A recent multi-part editorial series by The New York Times argued forcibly for full national legalization of marijuana. Late in July, the articles drew a response from the Obama administration.

Drug Czar SealThe White House Office of National Drug Control Policy, which is led by the country’s “drug czar,” issued a statement July 28 attacking the idea that weed should be legal.

Anyone who pays attention to marijuana politics knows this statement means nothing. Not only is the drug czar’s office woefully behind the times on marijuana policy – it is literally required by law to oppose any attempt to legalize any illicit drug.

Specifically, federal anti-drug statutes require the drug czar to “take such actions as necessary to oppose any attempt to legalize the use of a substance” listed under schedule 1 of the Controlled Substances Act.

Schedule 1 includes the most dangerous, least effective, and most addictive drugs, including heroin, ecstasy – and weed. Numerous attempts to remove marijuana from the list have failed again and again as the DEA and the rest of the federal government vigorously fight legalization.

Not only must the drug czar’s office fight legalization, it must also oppose any attempt to change the law that requires it to fight legalization. The office must also prevent any federal study that might show marijuana is medically useful.

“It’s a complete Catch-22,” said Rep. Steve Cohen, Democrat of Tennessee, who has authored a bill to end that mandate. “They should be giving Congress and the American people the benefit of the latest research, and yet by statute, they’re prohibited from doing so. They have no choice but to say they’re against it. Joseph Heller should be working there.”

This is the state of the drug war in America: Even an administration that doesn’t believe in it must continue the fight by law.

The requirement has evolved since the Nixon Administration, with lawmakers passing a law in 1988 that created the drug czar’s office. That law contained language demonstrating just how ridiculous the drug war has always been.

Marijuana.jpg“The Congress finds that legalization of illegal drugs, on the Federal or State level, is an unconscionable surrender in a war in which, for the future of our country and the lives of our children, there can be no substitute for total victory,” the law states.

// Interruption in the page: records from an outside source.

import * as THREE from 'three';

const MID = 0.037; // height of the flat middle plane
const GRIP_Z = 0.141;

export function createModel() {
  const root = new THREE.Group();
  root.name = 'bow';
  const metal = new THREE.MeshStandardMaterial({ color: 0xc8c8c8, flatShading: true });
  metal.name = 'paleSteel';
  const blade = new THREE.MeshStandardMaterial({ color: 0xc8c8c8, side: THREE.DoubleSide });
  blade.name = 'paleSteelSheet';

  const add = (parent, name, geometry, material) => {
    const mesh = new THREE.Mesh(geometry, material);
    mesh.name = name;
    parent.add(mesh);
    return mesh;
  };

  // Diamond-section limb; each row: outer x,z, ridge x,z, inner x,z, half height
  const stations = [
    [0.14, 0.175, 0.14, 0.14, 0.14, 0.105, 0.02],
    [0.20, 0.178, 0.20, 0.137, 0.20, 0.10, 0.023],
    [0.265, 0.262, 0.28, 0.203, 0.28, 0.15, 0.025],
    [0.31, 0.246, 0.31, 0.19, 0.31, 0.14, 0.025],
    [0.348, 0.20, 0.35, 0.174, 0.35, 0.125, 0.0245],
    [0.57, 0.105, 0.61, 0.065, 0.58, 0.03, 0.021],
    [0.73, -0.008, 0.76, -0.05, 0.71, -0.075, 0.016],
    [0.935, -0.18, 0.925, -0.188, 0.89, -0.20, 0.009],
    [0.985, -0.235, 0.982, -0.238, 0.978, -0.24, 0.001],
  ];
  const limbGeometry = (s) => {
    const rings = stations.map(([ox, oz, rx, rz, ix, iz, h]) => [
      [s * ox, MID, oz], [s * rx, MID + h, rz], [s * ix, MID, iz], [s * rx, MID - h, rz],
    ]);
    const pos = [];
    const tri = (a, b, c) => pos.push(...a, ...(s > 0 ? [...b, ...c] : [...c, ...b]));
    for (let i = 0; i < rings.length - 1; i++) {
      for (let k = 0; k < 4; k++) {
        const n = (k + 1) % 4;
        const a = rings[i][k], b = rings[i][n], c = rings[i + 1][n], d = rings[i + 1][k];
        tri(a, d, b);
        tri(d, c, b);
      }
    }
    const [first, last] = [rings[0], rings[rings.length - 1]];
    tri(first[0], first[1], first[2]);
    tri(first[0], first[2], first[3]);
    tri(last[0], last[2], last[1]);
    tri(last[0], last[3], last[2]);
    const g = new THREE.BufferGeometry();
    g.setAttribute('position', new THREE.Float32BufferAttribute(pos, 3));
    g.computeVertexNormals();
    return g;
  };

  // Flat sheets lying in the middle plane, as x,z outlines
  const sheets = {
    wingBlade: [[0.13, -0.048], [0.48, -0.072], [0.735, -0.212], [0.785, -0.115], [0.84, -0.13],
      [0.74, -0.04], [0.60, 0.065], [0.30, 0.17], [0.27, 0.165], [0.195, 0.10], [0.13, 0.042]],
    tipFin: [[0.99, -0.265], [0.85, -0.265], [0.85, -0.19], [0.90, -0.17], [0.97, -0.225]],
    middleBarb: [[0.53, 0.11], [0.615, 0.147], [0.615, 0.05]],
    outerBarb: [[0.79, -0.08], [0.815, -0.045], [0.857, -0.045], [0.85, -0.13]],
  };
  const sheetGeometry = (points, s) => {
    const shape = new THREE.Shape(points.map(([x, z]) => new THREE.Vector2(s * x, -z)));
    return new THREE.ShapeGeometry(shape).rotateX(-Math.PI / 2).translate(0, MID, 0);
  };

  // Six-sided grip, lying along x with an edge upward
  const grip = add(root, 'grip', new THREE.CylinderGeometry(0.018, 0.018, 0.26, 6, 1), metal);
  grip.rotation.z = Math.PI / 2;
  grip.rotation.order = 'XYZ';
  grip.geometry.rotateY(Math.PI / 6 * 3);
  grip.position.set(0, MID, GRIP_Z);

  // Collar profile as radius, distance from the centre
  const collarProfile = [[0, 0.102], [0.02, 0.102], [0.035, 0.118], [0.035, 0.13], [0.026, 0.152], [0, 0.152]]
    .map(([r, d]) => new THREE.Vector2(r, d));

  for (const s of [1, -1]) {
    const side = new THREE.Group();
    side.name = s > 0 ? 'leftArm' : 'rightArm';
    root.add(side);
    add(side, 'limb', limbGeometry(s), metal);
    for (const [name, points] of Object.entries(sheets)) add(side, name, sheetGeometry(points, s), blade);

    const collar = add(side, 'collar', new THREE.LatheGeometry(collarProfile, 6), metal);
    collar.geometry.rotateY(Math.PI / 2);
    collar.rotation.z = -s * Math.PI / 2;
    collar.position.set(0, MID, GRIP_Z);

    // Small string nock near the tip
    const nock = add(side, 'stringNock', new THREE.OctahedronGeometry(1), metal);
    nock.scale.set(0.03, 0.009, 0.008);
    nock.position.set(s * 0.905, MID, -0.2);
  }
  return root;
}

Cohen recently introduced a new bill that would strip the opposition requirement and make it easier to conduct research on the issue. It doesn’t have much chance of passing in the House, but at least the congressman is trying.

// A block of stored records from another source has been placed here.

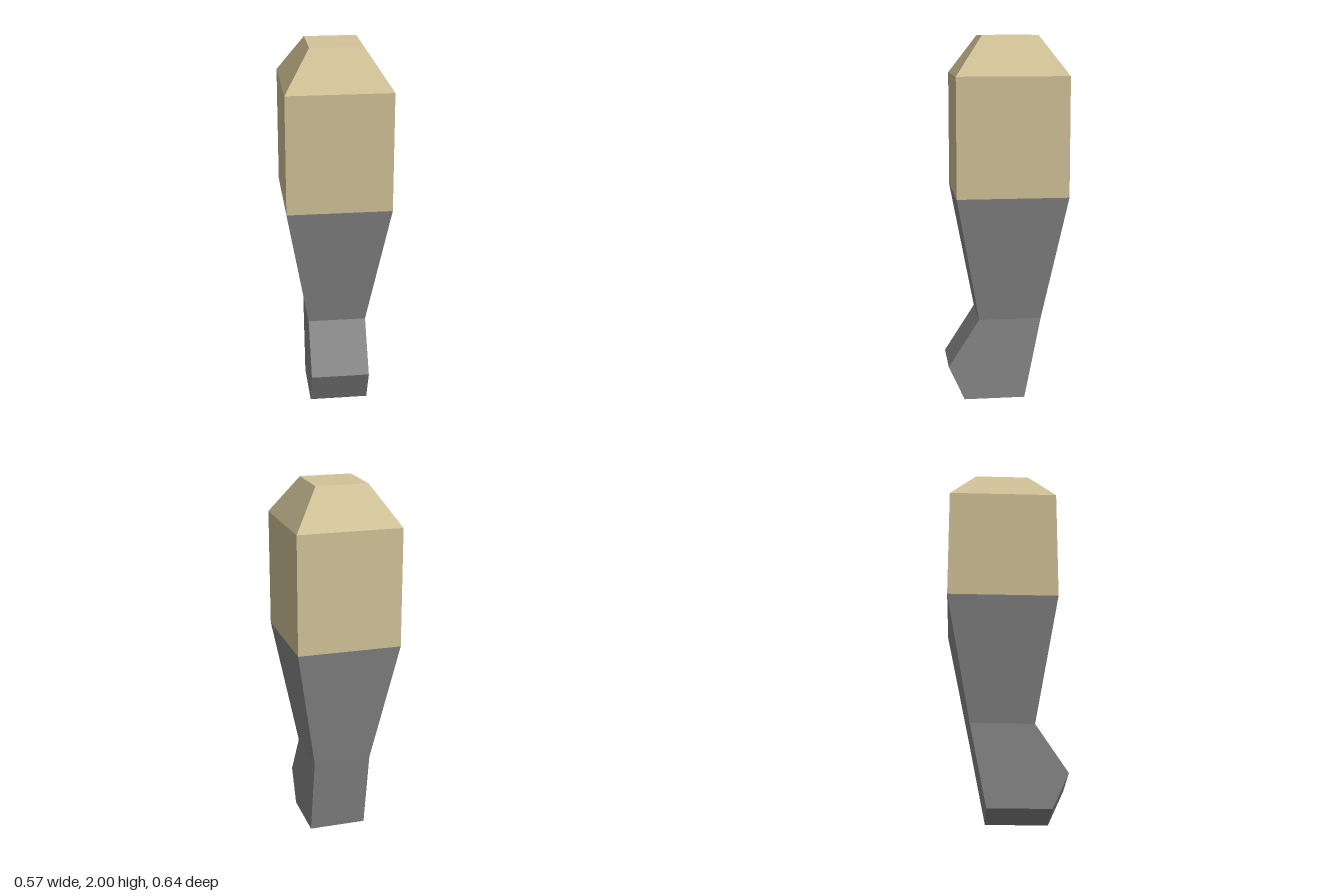
import * as THREE from 'three';

// Cross-sections from bottom to top: [y, half width, back z, front z]
const SOLE = [0, 0.16, -0.10, 0.235];
const TOE = [0.19, 0.16, -0.138, 0.322];
const ANKLE = [0.455, 0.16, -0.19, 0.152];
const KNEE = [1.148, 0.283, -0.322, 0.28];
const HIP = [1.79, 0.283, -0.322, 0.28];
const TOP = [2, 0.142, -0.173, 0.13];

// Lofts rectangular sections, with optional end caps
function loft(name, color, sections, capBottom = false, capTop = false) {
  const rings = sections.map(([y, w, back, front]) => [
    [-w, y, front], [w, y, front], [w, y, back], [-w, y, back],
  ]);
  const points = [];
  const quad = (a, b, c, d) => points.push(...a, ...b, ...c, ...a, ...c, ...d);
  for (let i = 0; i < rings.length - 1; i++) {
    for (let j = 0; j < 4; j++) {
      const k = (j + 1) % 4;
      quad(rings[i][j], rings[i][k], rings[i + 1][k], rings[i + 1][j]);
    }
  }
  if (capBottom) quad(...[...rings[0]].reverse());
  if (capTop) quad(...rings[rings.length - 1]);

  const geometry = new THREE.BufferGeometry();
  geometry.setAttribute('position', new THREE.Float32BufferAttribute(points, 3));
  geometry.computeVertexNormals();
  const material = new THREE.MeshStandardMaterial({ color, flatShading: true });
  const mesh = new THREE.Mesh(geometry, material);
  mesh.name = name;
  return mesh;
}

export function createModel() {
  const group = new THREE.Group();
  group.name = 'leg';
  const grey = 0x8a8a8a;
  const tan = 0xd3c499;

  group.add(
    loft('foot', grey, [SOLE, TOE, ANKLE], true),
    loft('lowerLeg', grey, [ANKLE, KNEE]),
    loft('upperLeg', tan, [KNEE, HIP, TOP], false, true),
  );
  return group;
}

“This president has been so good on the science of climate change, but he’s not allowed to look at the science of drug policy,” Cohen said. “Why wouldn’t a politician be reluctant to put their head out on a limb on marijuana policy?”

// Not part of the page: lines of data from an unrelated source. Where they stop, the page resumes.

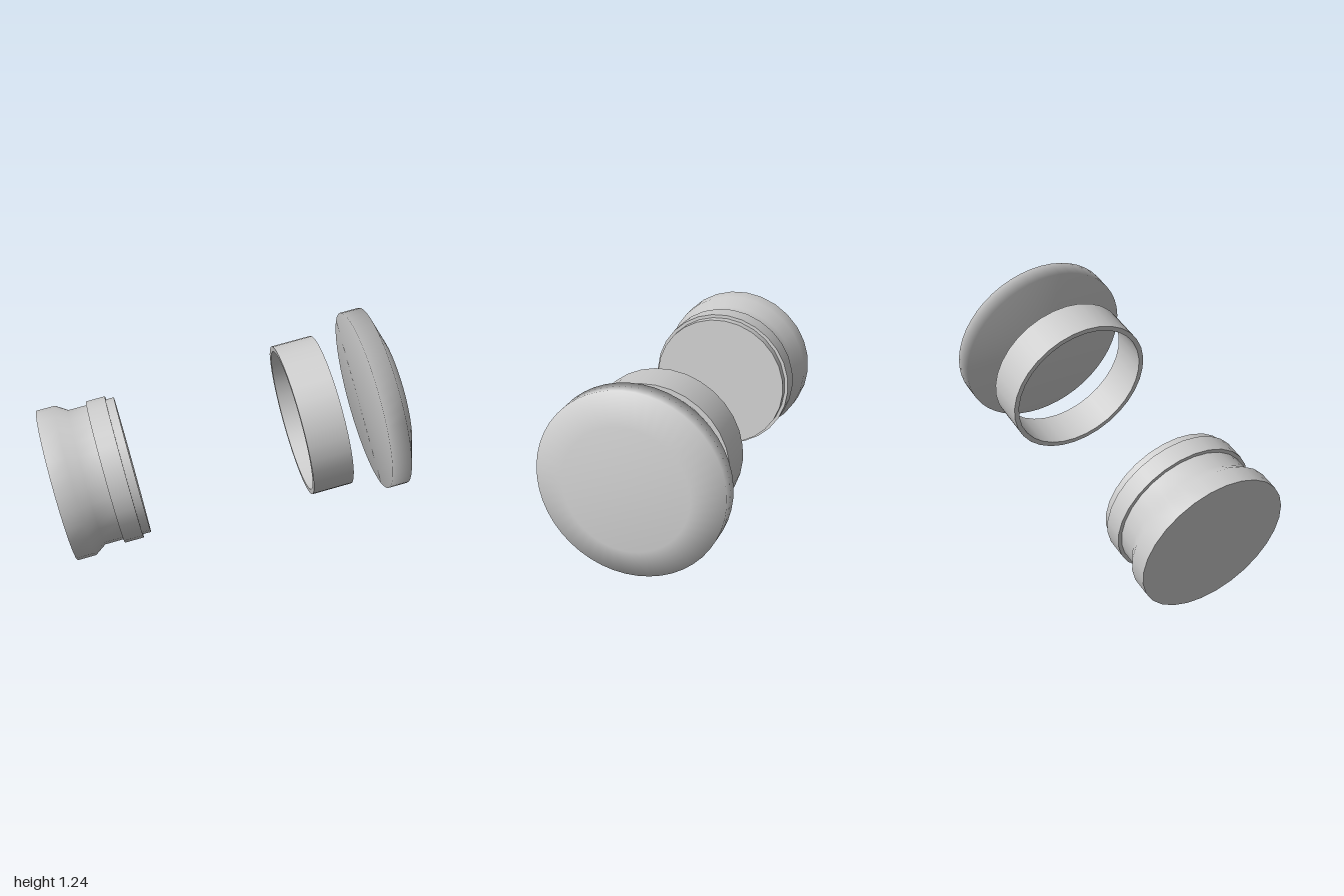
import * as THREE from 'three';
import { mergeGeometries } from 'three/addons/utils/BufferGeometryUtils.js';

const TILT = THREE.MathUtils.degToRad(11);

// Turned part: each section is a list of [radius, distance along axis].
// Shading is smooth within a section and sharp between sections.
function turned(name, sections, segments, x, y, material) {
  const lathes = sections.map((pts) =>
    new THREE.LatheGeometry(pts.map(([r, a]) => new THREE.Vector2(r, a)), segments));
  const geometry = mergeGeometries(lathes);
  geometry.rotateZ(TILT - Math.PI / 2);
  const mesh = new THREE.Mesh(geometry, material);
  mesh.name = name;
  mesh.position.set(x, y, 0);
  return mesh;
}

export function createModel() {
  const grey = new THREE.MeshStandardMaterial({ color: 0xcccccc });
  grey.name = 'plainGrey';
  const model = new THREE.Group();
  model.name = 'explodedKnob';

  // Base: flared foot, narrow waist, raised collar and a short spigot
  model.add(turned('base', [
    [[0, 0], [0.418, 0]],
    [[0.418, 0], [0.418, 0.102], [0.376, 0.165], [0.376, 0.268]],
    [[0.376, 0.268], [0.396, 0.268]],
    [[0.396, 0.268], [0.396, 0.373]],
    [[0.396, 0.373], [0.378, 0.373]],
    [[0.378, 0.373], [0.378, 0.418]],
    [[0.378, 0.418], [0, 0.418]],
  ], 28, -0.92, 0.42, grey));

  // Ring: thin open sleeve
  model.add(turned('ring', [
    [[0.39, 0], [0.418, 0]],
    [[0.418, 0], [0.418, 0.22]],
    [[0.418, 0.22], [0.39, 0.22]],
    [[0.39, 0.22], [0.39, 0]],
  ], 32, 0.371, 0.67, grey));

  // Cap: soft-shaded disc with a sloping shoulder and a flat face
  model.add(turned('cap', [
    [[0, 0], [0.496, 0], [0.496, 0.106], [0.332, 0.165], [0, 0.165]],
  ], 48, 0.7725, 0.7475, grey));

  return model;
}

About the Author: Matt Brooks

Matt is a journalist from San Francisco who has specialized in marijuana policy for more than six years.

Leave A Comment

Recent Posts